╭─ INFORMATION SUPPLIED

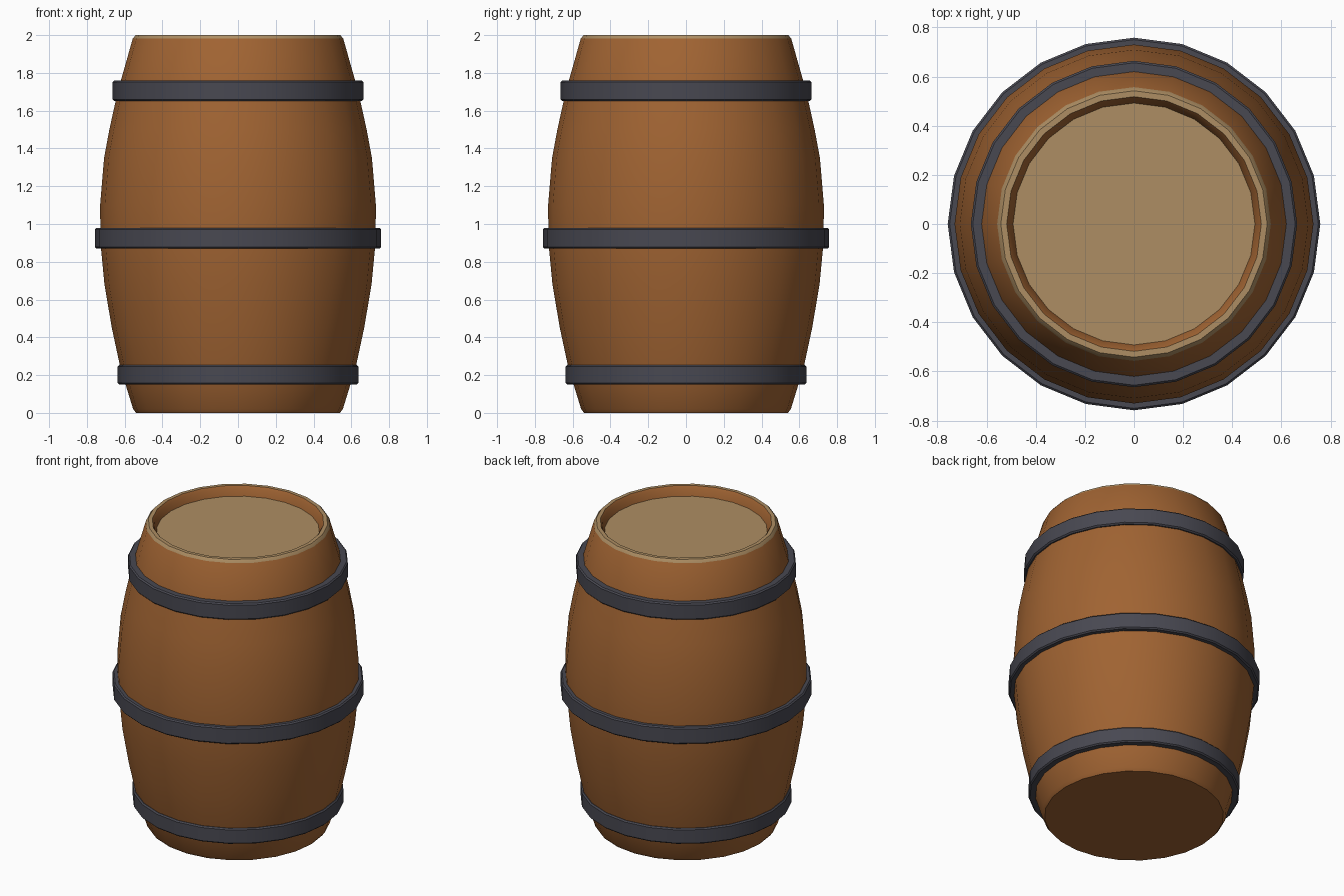
import bpy, bmesh, math

if "Cube" in bpy.data.objects:
    bpy.data.objects.remove(bpy.data.objects["Cube"])

SIDES = 24


def material(name, rgb):
    m = bpy.data.materials.new(name)
    m.diffuse_color = (*rgb, 1)
    m.use_nodes = True
    m.node_tree.nodes["Principled BSDF"].inputs["Base Color"].default_value = m.diffuse_color
    return m


wood = material("brown wood", (0.35, 0.125, 0.032))
pale = material("pale wood", (0.42, 0.27, 0.125))
iron = material("dark iron", (0.065, 0.065, 0.083))


def lathe(name, profile, mats, closed=False, caps=False):
    """Spin an (r, z) profile around z; profile runs bottom to top on the outside."""
    bm = bmesh.new()
    rings = []
    for r, z in profile:
        rings.append([bm.verts.new((r * math.cos(2 * math.pi * i / SIDES),
                                    r * math.sin(2 * math.pi * i / SIDES), z))
                      for i in range(SIDES)])
    n = len(rings)
    for k in range(n if closed else n - 1):
        a, b = rings[k], rings[(k + 1) % n]
        for i in range(SIDES):
            j = (i + 1) % SIDES
            bm.faces.new((a[i], a[j], b[j], b[i]))
    if caps:
        bm.faces.new(rings[0][::-1])
        bm.faces.new(rings[-1])
    bm.normal_update()
    me = bpy.data.meshes.new(name)
    bm.to_mesh(me)
    bm.free()
    for m in mats:
        me.materials.append(m)
    ob = bpy.data.objects.new(name, me)
    bpy.context.collection.objects.link(ob)
    bpy.ops.object.select_all(action='DESELECT')
    ob.select_set(True)
    bpy.context.view_layer.objects.active = ob
    bpy.ops.object.shade_smooth_by_angle(angle=math.radians(35))
    return ob


# Bulging body with a rounded rim and a recessed lid
body = lathe("barrel_body", [
    (0.54, 0.0), (0.555, 0.02), (0.595, 0.15), (0.625, 0.25), (0.668, 0.45),
    (0.707, 0.68), (0.728, 0.9), (0.73, 1.1), (0.709, 1.35), (0.681, 1.5),
    (0.648, 1.65), (0.62, 1.76), (0.557, 1.982), (0.542, 2.0),
    (0.518, 2.0), (0.507, 1.985), (0.492, 1.94)], [wood, pale], caps=True)

# Pale wood on the upward faces of the rim and the lid
for p in body.data.polygons:
    if p.normal.z > 0.6:
        p.material_index = 1

# Iron hoops: bottom z, top z, outer radius
b = 0.008
for name, z0, z1, r in (("lower_hoop", 0.15, 0.253, 0.637),
                        ("middle_hoop", 0.87, 0.98, 0.758),
                        ("upper_hoop", 1.652, 1.76, 0.664)):
    lathe(name, [(r - 0.07, z0), (r - b, z0), (r, z0 + b), (r, z1 - b),
                 (r - b, z1), (r - 0.07, z1)], [iron], closed=True)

╰─

Copy all records exactly, no images.

import bpy, bmesh, math

if "Cube" in bpy.data.objects:
    bpy.data.objects.remove(bpy.data.objects["Cube"])

SIDES = 24


def material(name, rgb):
    m = bpy.data.materials.new(name)
    m.diffuse_color = (*rgb, 1)
    m.use_nodes = True
    m.node_tree.nodes["Principled BSDF"].inputs["Base Color"].default_value = m.diffuse_color
    return m


wood = material("brown wood", (0.35, 0.125, 0.032))
pale = material("pale wood", (0.42, 0.27, 0.125))
iron = material("dark iron", (0.065, 0.065, 0.083))


def lathe(name, profile, mats, closed=False, caps=False):
    """Spin an (r, z) profile around z; profile runs bottom to top on the outside."""
    bm = bmesh.new()
    rings = []
    for r, z in profile:
        rings.append([bm.verts.new((r * math.cos(2 * math.pi * i / SIDES),
                                    r * math.sin(2 * math.pi * i / SIDES), z))
                      for i in range(SIDES)])
    n = len(rings)
    for k in range(n if closed else n - 1):
        a, b = rings[k], rings[(k + 1) % n]
        for i in range(SIDES):
            j = (i + 1) % SIDES
            bm.faces.new((a[i], a[j], b[j], b[i]))
    if caps:
        bm.faces.new(rings[0][::-1])
        bm.faces.new(rings[-1])
    bm.normal_update()
    me = bpy.data.meshes.new(name)
    bm.to_mesh(me)
    bm.free()
    for m in mats:
        me.materials.append(m)
    ob = bpy.data.objects.new(name, me)
    bpy.context.collection.objects.link(ob)
    bpy.ops.object.select_all(action='DESELECT')
    ob.select_set(True)
    bpy.context.view_layer.objects.active = ob
    bpy.ops.object.shade_smooth_by_angle(angle=math.radians(35))
    return ob


# Bulging body with a rounded rim and a recessed lid
body = lathe("barrel_body", [
    (0.54, 0.0), (0.555, 0.02), (0.595, 0.15), (0.625, 0.25), (0.668, 0.45),
    (0.707, 0.68), (0.728, 0.9), (0.73, 1.1), (0.709, 1.35), (0.681, 1.5),
    (0.648, 1.65), (0.62, 1.76), (0.557, 1.982), (0.542, 2.0),
    (0.518, 2.0), (0.507, 1.985), (0.492, 1.94)], [wood, pale], caps=True)

# Pale wood on the upward faces of the rim and the lid
for p in body.data.polygons:
    if p.normal.z > 0.6:
        p.material_index = 1

# Iron hoops: bottom z, top z, outer radius
b = 0.008
for name, z0, z1, r in (("lower_hoop", 0.15, 0.253, 0.637),
                        ("middle_hoop", 0.87, 0.98, 0.758),
                        ("upper_hoop", 1.652, 1.76, 0.664)):
    lathe(name, [(r - 0.07, z0), (r - b, z0), (r, z0 + b), (r, z1 - b),
                 (r - b, z1), (r - 0.07, z1)], [iron], closed=True)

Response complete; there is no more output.